Seeing Astronomical Bodies is like Seeing God

45 The earth rolls upon her wings, and the sun giveth his light by day, and the moon giveth her light by night, and the stars also give their light, as they roll upon their wings in their glory, in the midst of the power of God.
46 Unto what shall I liken these kingdoms, that ye may understand?
47 Behold, all these are kingdoms, and any man who hath seen any or the least of these hath seen God moving in his majesty and power.
48 I say unto you, he hath seen him; nevertheless, he who came unto his own was not comprehended. (D&C 88:45-48, emphasis added)

In what way is seeing astronomical bodies like seeing God moving in His majesty and power?

It’s a strange irony that the further away a planet is, the less awesome it seems. The moon is the closest other astronomical body to us, and yet we take it for granted. The further we are, the less we see of all the fascinating individual features and the more likely we are over-simplify our understanding of it.  But the closer we get, the greater it becomes in our view until we get so close that our finite minds can no longer grasp its vastness and all its characteristics.

It’s the same with God. The further we are from Him spiritually, the less we understand of Him, the less awesome He seems (to the point He seems not awesome at all), the less we see of His character. Thus, we greatly oversimplify His idea, and that distorts our knowledge even more.  But the closer we draw to God, the greater and more majestic His perfections become until our finite minds simply explode, unable to comprehend Him fully.

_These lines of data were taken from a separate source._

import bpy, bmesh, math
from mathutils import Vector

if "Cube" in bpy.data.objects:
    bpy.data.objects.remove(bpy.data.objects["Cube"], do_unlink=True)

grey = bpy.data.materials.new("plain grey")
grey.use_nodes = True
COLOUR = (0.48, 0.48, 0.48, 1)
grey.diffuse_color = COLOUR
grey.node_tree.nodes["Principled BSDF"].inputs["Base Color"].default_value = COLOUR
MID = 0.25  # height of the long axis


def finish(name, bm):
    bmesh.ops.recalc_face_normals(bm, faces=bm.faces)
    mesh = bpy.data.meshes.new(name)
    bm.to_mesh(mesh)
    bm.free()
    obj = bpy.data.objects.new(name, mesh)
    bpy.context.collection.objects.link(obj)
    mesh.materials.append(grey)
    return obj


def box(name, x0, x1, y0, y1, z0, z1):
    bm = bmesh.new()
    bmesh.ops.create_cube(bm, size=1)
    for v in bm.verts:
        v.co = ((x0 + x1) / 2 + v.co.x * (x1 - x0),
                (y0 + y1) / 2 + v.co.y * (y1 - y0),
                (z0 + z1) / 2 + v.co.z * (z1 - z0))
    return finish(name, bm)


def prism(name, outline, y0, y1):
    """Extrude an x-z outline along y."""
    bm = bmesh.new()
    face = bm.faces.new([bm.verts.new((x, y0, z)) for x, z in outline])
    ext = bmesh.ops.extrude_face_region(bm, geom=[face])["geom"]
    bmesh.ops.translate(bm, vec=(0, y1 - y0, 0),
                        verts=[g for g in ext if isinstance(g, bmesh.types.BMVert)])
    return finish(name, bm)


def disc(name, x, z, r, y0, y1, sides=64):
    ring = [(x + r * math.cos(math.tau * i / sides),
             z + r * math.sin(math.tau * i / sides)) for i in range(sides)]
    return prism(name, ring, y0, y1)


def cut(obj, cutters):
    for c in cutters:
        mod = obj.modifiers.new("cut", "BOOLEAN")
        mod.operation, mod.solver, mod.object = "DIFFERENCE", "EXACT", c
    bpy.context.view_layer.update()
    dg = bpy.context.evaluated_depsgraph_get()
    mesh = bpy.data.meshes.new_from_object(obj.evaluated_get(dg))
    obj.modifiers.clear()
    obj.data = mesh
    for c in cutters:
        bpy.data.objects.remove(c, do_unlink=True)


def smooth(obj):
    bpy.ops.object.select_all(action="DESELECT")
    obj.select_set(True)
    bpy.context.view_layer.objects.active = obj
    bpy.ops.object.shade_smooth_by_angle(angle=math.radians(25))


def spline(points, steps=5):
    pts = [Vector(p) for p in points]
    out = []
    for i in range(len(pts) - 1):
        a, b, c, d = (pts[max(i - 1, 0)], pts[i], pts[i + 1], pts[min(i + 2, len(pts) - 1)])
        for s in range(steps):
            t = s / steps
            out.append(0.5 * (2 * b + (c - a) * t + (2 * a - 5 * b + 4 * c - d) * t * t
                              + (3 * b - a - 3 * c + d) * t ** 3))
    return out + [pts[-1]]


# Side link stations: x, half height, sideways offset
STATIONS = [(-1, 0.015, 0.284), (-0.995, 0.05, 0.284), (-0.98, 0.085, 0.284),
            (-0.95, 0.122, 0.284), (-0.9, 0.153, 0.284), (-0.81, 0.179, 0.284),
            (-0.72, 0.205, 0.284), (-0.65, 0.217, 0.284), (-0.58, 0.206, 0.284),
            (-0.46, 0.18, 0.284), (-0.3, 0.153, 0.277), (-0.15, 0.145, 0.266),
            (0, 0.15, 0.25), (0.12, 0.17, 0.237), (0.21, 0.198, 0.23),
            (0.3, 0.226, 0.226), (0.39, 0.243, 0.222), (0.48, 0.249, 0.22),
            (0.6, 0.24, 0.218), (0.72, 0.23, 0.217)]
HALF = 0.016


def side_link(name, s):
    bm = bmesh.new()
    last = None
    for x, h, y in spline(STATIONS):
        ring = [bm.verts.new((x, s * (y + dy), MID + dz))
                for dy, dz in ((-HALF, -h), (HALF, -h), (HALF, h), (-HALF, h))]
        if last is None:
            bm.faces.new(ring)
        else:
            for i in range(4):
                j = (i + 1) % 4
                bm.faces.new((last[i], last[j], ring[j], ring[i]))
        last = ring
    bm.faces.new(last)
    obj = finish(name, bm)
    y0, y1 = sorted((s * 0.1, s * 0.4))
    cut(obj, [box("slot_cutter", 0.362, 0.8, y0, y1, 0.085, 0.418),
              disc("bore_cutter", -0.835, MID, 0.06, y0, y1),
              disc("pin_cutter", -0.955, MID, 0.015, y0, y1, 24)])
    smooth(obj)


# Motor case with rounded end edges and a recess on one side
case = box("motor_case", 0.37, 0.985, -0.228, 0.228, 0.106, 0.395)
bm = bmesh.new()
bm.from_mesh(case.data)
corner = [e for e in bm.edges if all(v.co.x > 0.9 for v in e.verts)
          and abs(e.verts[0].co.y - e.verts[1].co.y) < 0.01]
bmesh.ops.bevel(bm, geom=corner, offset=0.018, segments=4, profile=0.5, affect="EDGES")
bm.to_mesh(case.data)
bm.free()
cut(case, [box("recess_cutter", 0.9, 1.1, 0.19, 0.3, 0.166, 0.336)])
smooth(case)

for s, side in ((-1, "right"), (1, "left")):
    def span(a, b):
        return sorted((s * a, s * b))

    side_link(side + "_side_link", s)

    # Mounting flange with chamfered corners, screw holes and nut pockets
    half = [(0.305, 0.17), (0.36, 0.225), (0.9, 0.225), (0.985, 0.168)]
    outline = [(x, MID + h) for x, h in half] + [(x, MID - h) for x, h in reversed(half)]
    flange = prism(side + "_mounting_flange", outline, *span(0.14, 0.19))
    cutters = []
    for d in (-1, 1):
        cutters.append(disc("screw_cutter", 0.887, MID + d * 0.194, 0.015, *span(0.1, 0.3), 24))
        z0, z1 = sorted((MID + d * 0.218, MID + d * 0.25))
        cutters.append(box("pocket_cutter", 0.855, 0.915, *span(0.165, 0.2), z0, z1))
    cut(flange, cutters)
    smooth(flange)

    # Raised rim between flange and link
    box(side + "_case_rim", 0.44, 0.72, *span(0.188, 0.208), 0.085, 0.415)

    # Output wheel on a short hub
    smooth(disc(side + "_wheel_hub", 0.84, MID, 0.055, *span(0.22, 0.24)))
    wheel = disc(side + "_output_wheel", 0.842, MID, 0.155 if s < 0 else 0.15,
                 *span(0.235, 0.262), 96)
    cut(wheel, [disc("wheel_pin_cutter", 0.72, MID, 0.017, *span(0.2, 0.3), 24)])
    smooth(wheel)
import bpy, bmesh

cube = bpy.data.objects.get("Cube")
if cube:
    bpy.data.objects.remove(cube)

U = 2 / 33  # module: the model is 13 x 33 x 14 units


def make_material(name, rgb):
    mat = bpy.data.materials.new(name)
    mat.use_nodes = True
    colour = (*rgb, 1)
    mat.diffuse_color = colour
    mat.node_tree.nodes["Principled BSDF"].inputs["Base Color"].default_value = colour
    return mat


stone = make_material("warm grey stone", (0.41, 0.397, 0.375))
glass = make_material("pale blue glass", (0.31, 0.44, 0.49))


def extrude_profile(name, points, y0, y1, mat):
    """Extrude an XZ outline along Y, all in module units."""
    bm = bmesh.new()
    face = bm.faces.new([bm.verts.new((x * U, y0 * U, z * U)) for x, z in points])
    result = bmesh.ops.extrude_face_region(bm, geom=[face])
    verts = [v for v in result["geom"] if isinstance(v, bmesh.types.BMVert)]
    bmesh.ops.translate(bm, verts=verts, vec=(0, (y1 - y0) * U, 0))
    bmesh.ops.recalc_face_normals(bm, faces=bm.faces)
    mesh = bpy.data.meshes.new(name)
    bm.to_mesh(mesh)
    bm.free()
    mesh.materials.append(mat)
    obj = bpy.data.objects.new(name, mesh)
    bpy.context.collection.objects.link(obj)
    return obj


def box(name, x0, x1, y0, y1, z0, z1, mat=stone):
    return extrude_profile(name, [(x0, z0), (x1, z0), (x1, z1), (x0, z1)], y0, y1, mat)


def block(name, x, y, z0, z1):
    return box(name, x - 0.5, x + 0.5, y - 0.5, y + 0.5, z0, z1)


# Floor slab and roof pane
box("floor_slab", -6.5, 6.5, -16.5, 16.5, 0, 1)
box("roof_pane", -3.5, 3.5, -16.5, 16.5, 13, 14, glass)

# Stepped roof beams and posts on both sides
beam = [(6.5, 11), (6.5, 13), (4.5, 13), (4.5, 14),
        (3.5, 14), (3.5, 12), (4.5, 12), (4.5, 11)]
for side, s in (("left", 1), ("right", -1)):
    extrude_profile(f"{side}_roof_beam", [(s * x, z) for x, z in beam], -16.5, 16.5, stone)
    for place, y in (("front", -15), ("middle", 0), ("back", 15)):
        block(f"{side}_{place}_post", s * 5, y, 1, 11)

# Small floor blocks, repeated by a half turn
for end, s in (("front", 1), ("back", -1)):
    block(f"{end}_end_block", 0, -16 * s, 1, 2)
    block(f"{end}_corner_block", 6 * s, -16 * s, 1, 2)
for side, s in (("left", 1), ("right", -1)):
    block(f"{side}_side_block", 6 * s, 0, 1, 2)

Another case in point: we’re so close to this earth we stand on, and can we fully comprehend its size and complexity and elegant systems? No. In the same way, mortal man was completely unable to grasp the full majesty and power of Christ during His mortal ministry among them.

 (Scroll down to see some related animated GIFs)